We’re taking the money that’s coming in from Social Security, where we have a surplus, and we’re just taking that money and spending it on the Iraq War.
So you come in with your…I mean, everyone makes these economic arguments, an ounce of prevention is clearly worth a pound of cure. If you think this works, why hasn’t global warming been picked up globally as a political issue? That doesn’t even cost that much, it’s more just a change of behavior.
We’re in a real crisis where people just aren’t...maybe that’s government’s fault, we haven’t prioritized. But what is a priority in your life? If you have children your priority is education; if you’re an elderly person it’s health care and Social Security. It has a lot to do with where you are in society and what you’re willing to pay for. Collectively to get everyone out to say, “Why should people in Monterey have to pay for water that’s being polluted by people from all over California or even the world?”
This issue is clearly a problem. The problem is we do not have a solution that people are willing to step up to the plate and vote for, and that’s a big problem with Monterey County.

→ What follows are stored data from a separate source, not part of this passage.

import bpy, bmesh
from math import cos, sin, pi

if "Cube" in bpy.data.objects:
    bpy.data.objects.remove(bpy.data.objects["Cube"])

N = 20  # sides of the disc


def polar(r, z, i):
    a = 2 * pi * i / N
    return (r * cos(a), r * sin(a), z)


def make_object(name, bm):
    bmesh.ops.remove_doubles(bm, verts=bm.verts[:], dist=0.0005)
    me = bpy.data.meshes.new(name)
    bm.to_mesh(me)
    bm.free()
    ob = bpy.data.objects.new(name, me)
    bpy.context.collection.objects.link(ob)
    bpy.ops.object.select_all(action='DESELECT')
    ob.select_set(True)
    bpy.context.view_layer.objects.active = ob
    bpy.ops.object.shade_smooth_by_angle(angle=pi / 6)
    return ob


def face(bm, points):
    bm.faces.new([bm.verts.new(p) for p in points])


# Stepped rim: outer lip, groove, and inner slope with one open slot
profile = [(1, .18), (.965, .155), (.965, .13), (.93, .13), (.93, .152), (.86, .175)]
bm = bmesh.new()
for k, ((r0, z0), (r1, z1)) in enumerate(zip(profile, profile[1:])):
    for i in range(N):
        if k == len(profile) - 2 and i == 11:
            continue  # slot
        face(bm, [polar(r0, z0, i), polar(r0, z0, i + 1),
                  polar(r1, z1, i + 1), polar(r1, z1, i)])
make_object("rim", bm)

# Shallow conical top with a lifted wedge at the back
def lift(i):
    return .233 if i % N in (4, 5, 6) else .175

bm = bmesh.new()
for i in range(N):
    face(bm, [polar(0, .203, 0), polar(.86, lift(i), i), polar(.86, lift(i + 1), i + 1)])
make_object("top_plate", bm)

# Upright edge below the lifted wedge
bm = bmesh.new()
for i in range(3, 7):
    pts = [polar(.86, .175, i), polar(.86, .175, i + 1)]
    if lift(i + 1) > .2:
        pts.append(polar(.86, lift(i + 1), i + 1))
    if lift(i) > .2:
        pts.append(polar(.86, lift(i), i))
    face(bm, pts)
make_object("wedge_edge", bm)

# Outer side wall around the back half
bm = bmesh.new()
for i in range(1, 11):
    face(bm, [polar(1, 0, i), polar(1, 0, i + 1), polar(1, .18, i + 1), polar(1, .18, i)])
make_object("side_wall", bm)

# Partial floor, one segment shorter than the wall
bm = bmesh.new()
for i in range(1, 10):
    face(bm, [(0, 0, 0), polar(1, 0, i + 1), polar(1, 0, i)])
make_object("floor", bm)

I’ve found if there’s one ounce of opposition: Monterey school bonds were turned down—opposition from people who didn’t like how they were going to spend them; Natividad Center—great plan, got 65 percent, missed by one percent; there was opposition from the Farm Bureau and others; this last road election, there were some taxpayer groups who opposed that. All you have to do is read a little opposition and boom, you’ve lost it.

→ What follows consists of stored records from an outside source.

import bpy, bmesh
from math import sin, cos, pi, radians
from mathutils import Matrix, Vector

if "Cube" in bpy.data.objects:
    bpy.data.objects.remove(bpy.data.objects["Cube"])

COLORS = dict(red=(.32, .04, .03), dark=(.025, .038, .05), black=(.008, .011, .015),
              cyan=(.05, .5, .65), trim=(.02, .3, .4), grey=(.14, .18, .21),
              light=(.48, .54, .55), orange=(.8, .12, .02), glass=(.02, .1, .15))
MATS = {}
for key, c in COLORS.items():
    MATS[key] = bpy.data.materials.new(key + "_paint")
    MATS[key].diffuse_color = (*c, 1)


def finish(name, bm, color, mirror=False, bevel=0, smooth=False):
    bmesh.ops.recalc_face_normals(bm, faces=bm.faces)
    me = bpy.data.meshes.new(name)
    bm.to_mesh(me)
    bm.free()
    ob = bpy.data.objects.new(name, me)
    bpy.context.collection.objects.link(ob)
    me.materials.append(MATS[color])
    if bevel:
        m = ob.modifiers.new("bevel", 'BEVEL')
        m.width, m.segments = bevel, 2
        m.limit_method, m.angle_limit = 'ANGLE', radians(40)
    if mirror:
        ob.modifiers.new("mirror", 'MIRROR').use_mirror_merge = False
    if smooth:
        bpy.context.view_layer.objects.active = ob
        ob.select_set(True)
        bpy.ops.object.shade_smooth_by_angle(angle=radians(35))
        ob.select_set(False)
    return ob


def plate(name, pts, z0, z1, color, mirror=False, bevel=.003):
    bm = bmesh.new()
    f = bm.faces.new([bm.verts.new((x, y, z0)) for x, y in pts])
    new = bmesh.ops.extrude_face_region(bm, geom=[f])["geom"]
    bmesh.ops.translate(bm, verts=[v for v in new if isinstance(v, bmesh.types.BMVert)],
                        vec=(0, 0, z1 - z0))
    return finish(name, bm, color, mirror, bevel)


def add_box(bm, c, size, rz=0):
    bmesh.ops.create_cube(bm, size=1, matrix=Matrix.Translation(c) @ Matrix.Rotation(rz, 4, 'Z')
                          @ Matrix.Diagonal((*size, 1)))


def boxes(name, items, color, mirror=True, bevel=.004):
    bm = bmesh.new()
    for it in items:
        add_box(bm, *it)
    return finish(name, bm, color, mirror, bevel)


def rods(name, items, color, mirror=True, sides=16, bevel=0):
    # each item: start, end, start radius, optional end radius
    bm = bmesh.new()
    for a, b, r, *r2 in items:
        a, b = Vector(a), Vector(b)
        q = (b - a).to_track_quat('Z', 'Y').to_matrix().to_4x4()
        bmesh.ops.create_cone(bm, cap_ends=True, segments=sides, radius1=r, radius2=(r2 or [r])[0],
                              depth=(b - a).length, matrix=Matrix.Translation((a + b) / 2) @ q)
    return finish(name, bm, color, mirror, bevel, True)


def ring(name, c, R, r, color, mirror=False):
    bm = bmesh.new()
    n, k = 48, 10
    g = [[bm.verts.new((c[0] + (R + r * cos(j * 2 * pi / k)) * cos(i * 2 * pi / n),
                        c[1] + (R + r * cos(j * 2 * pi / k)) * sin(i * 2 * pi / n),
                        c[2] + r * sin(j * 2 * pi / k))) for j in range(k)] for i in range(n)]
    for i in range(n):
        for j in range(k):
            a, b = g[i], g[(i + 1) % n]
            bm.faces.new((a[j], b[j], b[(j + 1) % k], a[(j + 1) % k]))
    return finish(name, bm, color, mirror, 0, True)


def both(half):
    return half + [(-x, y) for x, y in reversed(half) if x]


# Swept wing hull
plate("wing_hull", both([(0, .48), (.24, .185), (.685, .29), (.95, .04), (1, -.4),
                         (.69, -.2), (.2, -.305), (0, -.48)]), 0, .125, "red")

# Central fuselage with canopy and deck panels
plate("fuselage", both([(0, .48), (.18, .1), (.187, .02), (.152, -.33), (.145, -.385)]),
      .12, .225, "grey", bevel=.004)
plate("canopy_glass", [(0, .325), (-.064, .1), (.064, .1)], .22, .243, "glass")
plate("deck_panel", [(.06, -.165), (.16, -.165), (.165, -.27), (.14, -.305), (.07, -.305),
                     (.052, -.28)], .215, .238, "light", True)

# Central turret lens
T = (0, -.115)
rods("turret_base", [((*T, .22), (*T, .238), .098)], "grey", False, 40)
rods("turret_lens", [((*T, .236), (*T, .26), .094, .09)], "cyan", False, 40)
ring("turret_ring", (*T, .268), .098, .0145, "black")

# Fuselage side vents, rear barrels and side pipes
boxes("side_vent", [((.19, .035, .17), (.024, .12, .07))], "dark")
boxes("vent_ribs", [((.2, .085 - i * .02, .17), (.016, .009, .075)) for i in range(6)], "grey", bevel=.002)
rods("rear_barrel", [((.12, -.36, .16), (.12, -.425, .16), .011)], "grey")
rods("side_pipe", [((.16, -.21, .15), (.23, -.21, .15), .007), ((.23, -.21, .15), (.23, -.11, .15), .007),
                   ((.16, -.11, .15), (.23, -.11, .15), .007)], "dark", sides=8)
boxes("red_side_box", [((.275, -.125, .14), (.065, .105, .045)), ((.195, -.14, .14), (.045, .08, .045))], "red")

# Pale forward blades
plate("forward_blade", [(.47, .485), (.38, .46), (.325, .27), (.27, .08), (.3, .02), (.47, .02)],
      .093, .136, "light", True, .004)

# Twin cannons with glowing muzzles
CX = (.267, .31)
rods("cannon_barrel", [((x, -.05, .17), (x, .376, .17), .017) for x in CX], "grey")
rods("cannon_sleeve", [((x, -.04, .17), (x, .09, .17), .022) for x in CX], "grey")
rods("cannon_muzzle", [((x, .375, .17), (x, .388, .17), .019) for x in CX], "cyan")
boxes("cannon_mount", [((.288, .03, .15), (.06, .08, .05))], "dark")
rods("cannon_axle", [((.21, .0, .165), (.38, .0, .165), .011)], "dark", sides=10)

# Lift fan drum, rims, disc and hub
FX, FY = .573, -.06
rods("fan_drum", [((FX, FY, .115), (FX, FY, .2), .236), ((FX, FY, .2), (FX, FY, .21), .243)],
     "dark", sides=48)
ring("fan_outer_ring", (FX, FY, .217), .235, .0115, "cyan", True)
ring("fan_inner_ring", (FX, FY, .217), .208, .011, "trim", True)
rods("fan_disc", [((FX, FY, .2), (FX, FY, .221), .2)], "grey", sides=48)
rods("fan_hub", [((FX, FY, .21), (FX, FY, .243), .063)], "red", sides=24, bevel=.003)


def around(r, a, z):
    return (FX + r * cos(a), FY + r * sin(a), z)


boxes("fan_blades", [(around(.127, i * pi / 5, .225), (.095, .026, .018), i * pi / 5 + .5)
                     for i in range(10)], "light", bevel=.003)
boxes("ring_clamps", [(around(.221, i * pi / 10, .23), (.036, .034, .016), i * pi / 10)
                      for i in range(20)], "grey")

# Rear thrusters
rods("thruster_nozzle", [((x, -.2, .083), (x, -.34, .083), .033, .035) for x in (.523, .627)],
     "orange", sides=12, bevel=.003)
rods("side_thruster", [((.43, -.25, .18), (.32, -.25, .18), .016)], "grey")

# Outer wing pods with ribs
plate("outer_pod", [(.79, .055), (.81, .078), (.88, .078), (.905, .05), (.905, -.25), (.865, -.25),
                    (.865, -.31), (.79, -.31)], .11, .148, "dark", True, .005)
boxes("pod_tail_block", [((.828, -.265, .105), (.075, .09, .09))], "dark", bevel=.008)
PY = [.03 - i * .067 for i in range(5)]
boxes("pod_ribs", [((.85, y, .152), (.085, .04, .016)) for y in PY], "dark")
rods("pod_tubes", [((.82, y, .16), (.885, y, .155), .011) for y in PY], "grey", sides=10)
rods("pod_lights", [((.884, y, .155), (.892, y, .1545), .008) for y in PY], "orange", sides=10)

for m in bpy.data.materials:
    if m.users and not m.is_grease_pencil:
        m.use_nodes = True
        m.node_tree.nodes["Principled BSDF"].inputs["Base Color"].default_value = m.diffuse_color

What can we find unanimous consent on? The oceans? I’d love to know, because I’m trying to get as much damn money as I can to solve all these problems.
ERIC JOHNSON: Jim, your city’s taken as much heat on this issue as anyone. I’d like to bring you into this conversation.
JIM COLANGELO: I’ve only been there for a year working on this issue. But the thing that frustrates me about this the most is that we spend so much time arguing about the policy and theory of it. Everyone’s in agreement that we need a fix, but what we don’t have answers to is what’s it going to take to fix it, and what’s it going to cost to fix it?
At the state level we’re all arguing about: should the ocean plan standards be kept in place? And the jurisdictions all say that if they are, we can’t afford to solve this problem. And we’re saying, let’s do something different. And I think the environmental groups are rightly saying, we don’t want to back off the [State of California’s] Ocean Plan Standards because those need to be kept in place to keep the ocean healthy.
There is money at the state level—unfortunately it’s grant money that’s going to be used on a competitive basis, nobody’s going to get enough to do worthwhile projects. And after we debate this for another couple years at the policy level, we’ll all be scrambling to the State to compete for crumbs.
I think the State needs to identify what really works and what doesn’t work. They need to come forth with some pilot projects. And I was kind of hoping that the Monterey Bay area could become a pilot project and actually spend some money in this area and see what works and what doesn’t work, so when we go out to the voters we can say: This is what it’s going to cost to fix it; these are the solutions we like; these are the ones that really make a difference in the ocean, so they have some confidence that we know what we’re talking about.
Because if I got to the voters now and I say I need X dollars, and I don’t know what X is, to fix this problem, and I don’t know what the fix is—and if you give me all this money and I build this solution, I’m not sure if it’s going to make a difference in the ocean—there’s no chance of getting that through. But if we can get some of that state money, and get some pilot projects going and see what works and what doesn’t, I think this is a great place to see what works.